On Friday, Jan. 17, the Glessners and their daughter invited the Stocks and the entire orchestra to their house for dinner, so they would all have a chance to see their orchestra in miniature. Frances sat at the piano and played “The Drum Major of Schneider’s Band,” while Stock conducted and the musicians sang along. “We thought there was more freedom & spirit among the men than on any previous occasion,” John later wrote. “The men were much interested in the ‘little orchestra’ & seeing themselves as others see them.”

John offered two toasts at dinner—one to Thomas, another to Stock and the orchestra: “May they live as long as Chicago lives.” No one, he said, rejoiced more in their art than he and his wife. “The orchestra itself is now of age—21 years old,” he said. “If we can keep this little model safe for 21 years, how interesting it will be to those of us who are alive then as a record of what we are now.”

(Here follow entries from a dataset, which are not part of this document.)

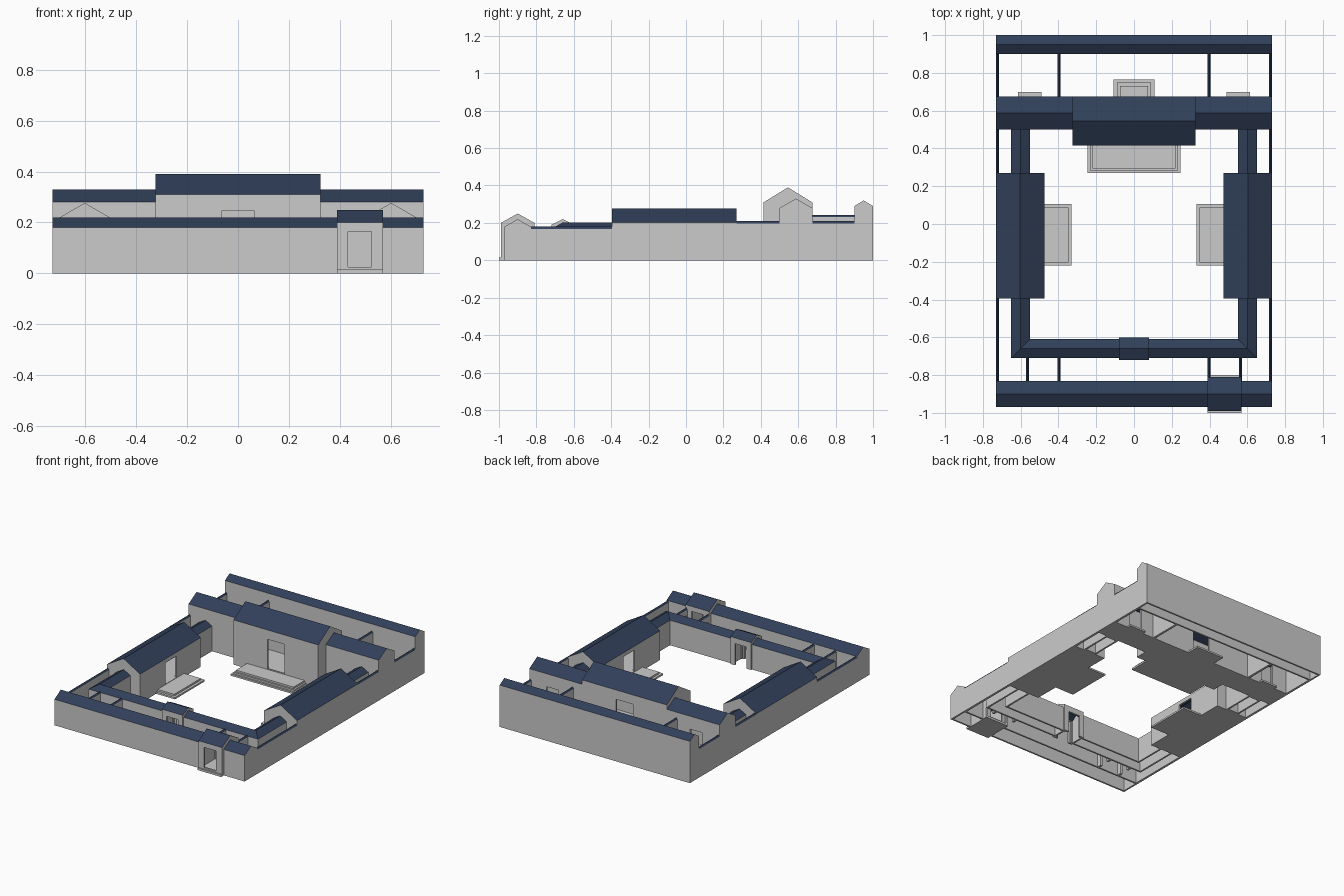
import bpy, bmesh
from mathutils import Vector

if "Cube" in bpy.data.objects:
    bpy.data.objects.remove(bpy.data.objects["Cube"])

navy = bpy.data.materials.new("roof_navy")
navy.diffuse_color = (0.03, 0.05, 0.10, 1)
navy.use_nodes = True
navy.node_tree.nodes["Principled BSDF"].inputs["Base Color"].default_value = navy.diffuse_color
grey = bpy.data.materials.new("wall_grey")
grey.diffuse_color = (0.8, 0.8, 0.8, 1)
grey.use_nodes = True
grey.node_tree.nodes["Principled BSDF"].inputs["Base Color"].default_value = grey.diffuse_color
T = 0.012  # wall thickness


def make(name, bm):
    bmesh.ops.recalc_face_normals(bm, faces=bm.faces)
    me = bpy.data.meshes.new(name)
    bm.to_mesh(me)
    bm.free()
    ob = bpy.data.objects.new(name, me)
    bpy.context.collection.objects.link(ob)
    return ob


def box(name, x0, x1, y0, y1, z0, z1):
    bm = bmesh.new()
    bmesh.ops.create_cube(bm, size=1)
    for v in bm.verts:
        v.co = Vector(((x0 + x1) / 2 + v.co.x * (x1 - x0),
                       (y0 + y1) / 2 + v.co.y * (y1 - y0),
                       (z0 + z1) / 2 + v.co.z * (z1 - z0)))
    return make(name, bm)


def prism(name, x0, x1, y0, y1, z0, eave, ridge, axis):
    """House-shaped solid with its ridge along the given axis."""
    bm = bmesh.new()
    a0, a1, b0, b1 = (x0, x1, y0, y1) if axis == "x" else (y0, y1, x0, x1)
    section = [(b0, z0), (b1, z0), (b1, eave), ((b0 + b1) / 2, ridge), (b0, eave)]
    ends = [[bm.verts.new((a, b, z) if axis == "x" else (b, a, z)) for b, z in section]
            for a in (a0, a1)]
    bm.faces.new(ends[0])
    bm.faces.new(ends[1])
    for i in range(5):
        j = (i + 1) % 5
        bm.faces.new((ends[0][i], ends[0][j], ends[1][j], ends[1][i]))
    return make(name, bm)


def cut(ob, cutters):
    for c in cutters:
        m = ob.modifiers.new("cut", "BOOLEAN")
        m.object, m.operation, m.solver = c, "DIFFERENCE", "EXACT"
    bpy.context.view_layer.update()
    dg = bpy.context.evaluated_depsgraph_get()
    me = bpy.data.meshes.new_from_object(ob.evaluated_get(dg))
    ob.modifiers.clear()
    ob.data = me
    for c in cutters:
        bpy.data.objects.remove(c)


def paint(ob):
    # sloping faces are roof tiles
    ob.data.materials.clear()
    ob.data.materials.append(grey)
    ob.data.materials.append(navy)
    for p in ob.data.polygons:
        p.material_index = int(0.1 < abs(p.normal.z) < 0.98)


def hall(name, x0, x1, y0, y1, eave, ridge, axis, floor=-0.1, doors=()):
    ob = prism(name, x0, x1, y0, y1, 0, eave, ridge, axis)
    room = prism("room", x0 + T, x1 - T, y0 + T, y1 - T, floor, eave - T, ridge - T, axis)
    cut(ob, [room] + [box("door", *d) for d in doors])
    paint(ob)


def wall(name, x, y0, y1, h, door=None):
    ob = prism(name, x - 0.008, x + 0.008, y0, y1, 0, h - 0.012, h, "y")
    if door:
        cut(ob, [box("door", x - 0.05, x + 0.05, *door, -0.1, 0.13)])
    paint(ob)


def steps(name, x0, x1, y0, y1, n, top, side, inset=0.017):
    """Stacked tiers, flush with the building on the named side."""
    for i in range(n):
        d = inset * i
        box(f"{name}_{i + 1}", x0 + d * (side != "-x"), x1 - d * (side != "+x"),
            y0 + d * (side != "-y"), y1 - d * (side != "+y"),
            top * i / n, top * (i + 1) / n)


# Front and back rows
hall("front_row", -0.73, 0.73, -0.97, -0.83, 0.18, 0.22, "x",
     doors=[(0.40, 0.56, -1.1, -0.7, -0.1, 0.17)])
hall("back_row", -0.73, 0.73, 0.90, 1.0, 0.29, 0.32, "x")

# Street gate
hall("street_gate", 0.39, 0.57, -0.99, -0.81, 0.20, 0.25, "x",
     doors=[(0.432, 0.524, -1.1, -0.7, 0.025, 0.165)])
box("street_gate_step", 0.39, 0.57, -1.0, -0.80, 0, 0.015)

# Main hall with front and back steps
hall("main_hall", -0.325, 0.325, 0.415, 0.675, 0.31, 0.39, "x", 0.036,
     [(-0.065, 0.065, 0.3, 0.8, 0.04, 0.245)])
steps("main_front_step", -0.245, 0.245, 0.27, 0.415, 3, 0.036, "+y", 0.012)
steps("main_back_step", -0.108, 0.108, 0.675, 0.765, 3, 0.036, "-y")

for s, tag in ((-1, "left"), (1, "right")):
    def span(a, b):
        return sorted((s * a, s * b))

    # Side rooms beside the main hall
    hall(tag + "_side_room", *span(0.325, 0.73), 0.50, 0.675, 0.28, 0.33, "x", 0.012,
         [(*span(0.505, 0.60), 0.6, 0.8, 0.015, 0.19)])
    box(tag + "_side_room_step", *span(0.49, 0.615), 0.675, 0.70, 0, 0.012)
    # East and west halls
    hall(tag + "_hall", *span(0.475, 0.73), -0.395, 0.27, 0.203, 0.277, "y", 0.024,
         [(*span(0.42, 0.52), -0.115, 0.005, 0.027, 0.175)])
    steps(tag + "_hall_step", *span(0.33, 0.475), -0.22, 0.105, 2, 0.024,
          "+x" if s > 0 else "-x")
    # Short corridor to the side rooms
    hall(tag + "_rear_corridor", *span(0.55, 0.65), 0.27, 0.50, 0.175, 0.202, "y")
    # Boundary walls
    wall(tag + "_front_boundary", s * 0.722, -0.83, -0.395, 0.18)
    wall(tag + "_middle_boundary", s * 0.722, 0.27, 0.50, 0.21)
    wall(tag + "_rear_boundary", s * 0.722, 0.675, 0.90, 0.21)
    wall(tag + "_rear_divider", s * 0.398, 0.675, 0.90, 0.243)
    wall(tag + "_front_divider_inner", s * 0.398, -0.83, -0.71, 0.18, (-0.80, -0.74))
    wall(tag + "_front_divider_outer", s * 0.565, -0.83, -0.71, 0.18, (-0.80, -0.74))

# U-shaped corridor: hollow roofed section swept with mitred corners
W, E, R = 0.05, 0.173, 0.202
section = [(-W, 0), (-W, E), (0, R), (W, E), (W, 0),
           (W - T, 0), (W - T, E - T), (0, R - T), (-W + T, E - T), (-W + T, 0)]
path = [(-0.6, -0.395, -1, 0), (-0.6, -0.66, -1, -1), (0.6, -0.66, 1, -1), (0.6, -0.395, 1, 0)]
bm = bmesh.new()
rings = [[bm.verts.new((x + o * dx, y + o * dy, z)) for o, z in section]
         for x, y, dx, dy in path]
for r, q in zip(rings, rings[1:]):
    for i in range(10):
        j = (i + 1) % 10
        bm.faces.new((r[i], r[j], q[j], q[i]))
bm.faces.new(rings[0])
bm.faces.new(rings[-1])
corridor = make("front_corridor", bm)
cut(corridor, [box("door", -0.06, 0.06, -0.9, -0.5, -0.1, 0.155)])
paint(corridor)

# Inner gate in the corridor
hall("inner_gate", -0.08, 0.08, -0.72, -0.60, 0.19, 0.22, "x",
     doors=[(-0.045, 0.045, -0.9, -0.5, -0.1, 0.15)])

But now, more than a century later, it is something of a miracle that we still have Frances Lee Glessner’s little orchestra at all. Sometime after 1921, the Glessners turned the doll collection over to the Orchestral Association. Eventually it was forgotten. Then, in the late 1940s, Harold Matthies, a custodian in Orchestra Hall, was ordered to toss an old, musty, miniature doll collection that was taking up storage space. Instead, he spied an unused bookshelf tucked away in a corner of the basement, and he stashed the dolls and instruments and set pieces there. They were discovered only in the summer of 1964, and at first no one could even remember when they were made in the first place. They went on display, for the first time in some 50 years, the day the CSO’s 74th season opened. They have only occasionally been available for public viewing since.

Four principal players as depicted by Frances Glessner Lee in 1912: trumpet Edward Llewellyn, cello Bruno Steindel, flute Alfred Quensel, and concertmaster Harry Weisbach

For Frances Glessner Lee, crafting the miniature orchestra turned out to be the prelude to a pioneering career as a criminologist—with her inheritance, she founded the Department of Legal Medicine at Harvard Medical School—and the creator, in the 1940s and 1950s, of the celebrated Nutshell Studies of Unexplained Death, impeccably detailed miniature dioramas of unsolved crime scenes designed as teaching tools. The Nutshell Studies were on display at the Smithsonian American Art Museum last year. This month’s exhibition of the much-earlier miniature Chicago Symphony Orchestra is a rare opportunity for Chicago music lovers to see their orchestra as the Glessners saw it in 1912.

Phillip Huscher is the program annotator for the Chicago Symphony Orchestra.

Note: The miniature orchestra will be available for viewing at Glessner House, 1800 S. Prairie Ave., from March 27 through April 28. Tours are offered Wednesday through Sunday at 11:30 a.m., 1 p.m., and 2:30 p.m. Private group tours for eight or more people may be arranged at other times. For further information, visit glessnerhouse.org.

TOP: Second music director Frederick Stock on the podium, “leading” the miniature version of the Chicago Symphony Orchestra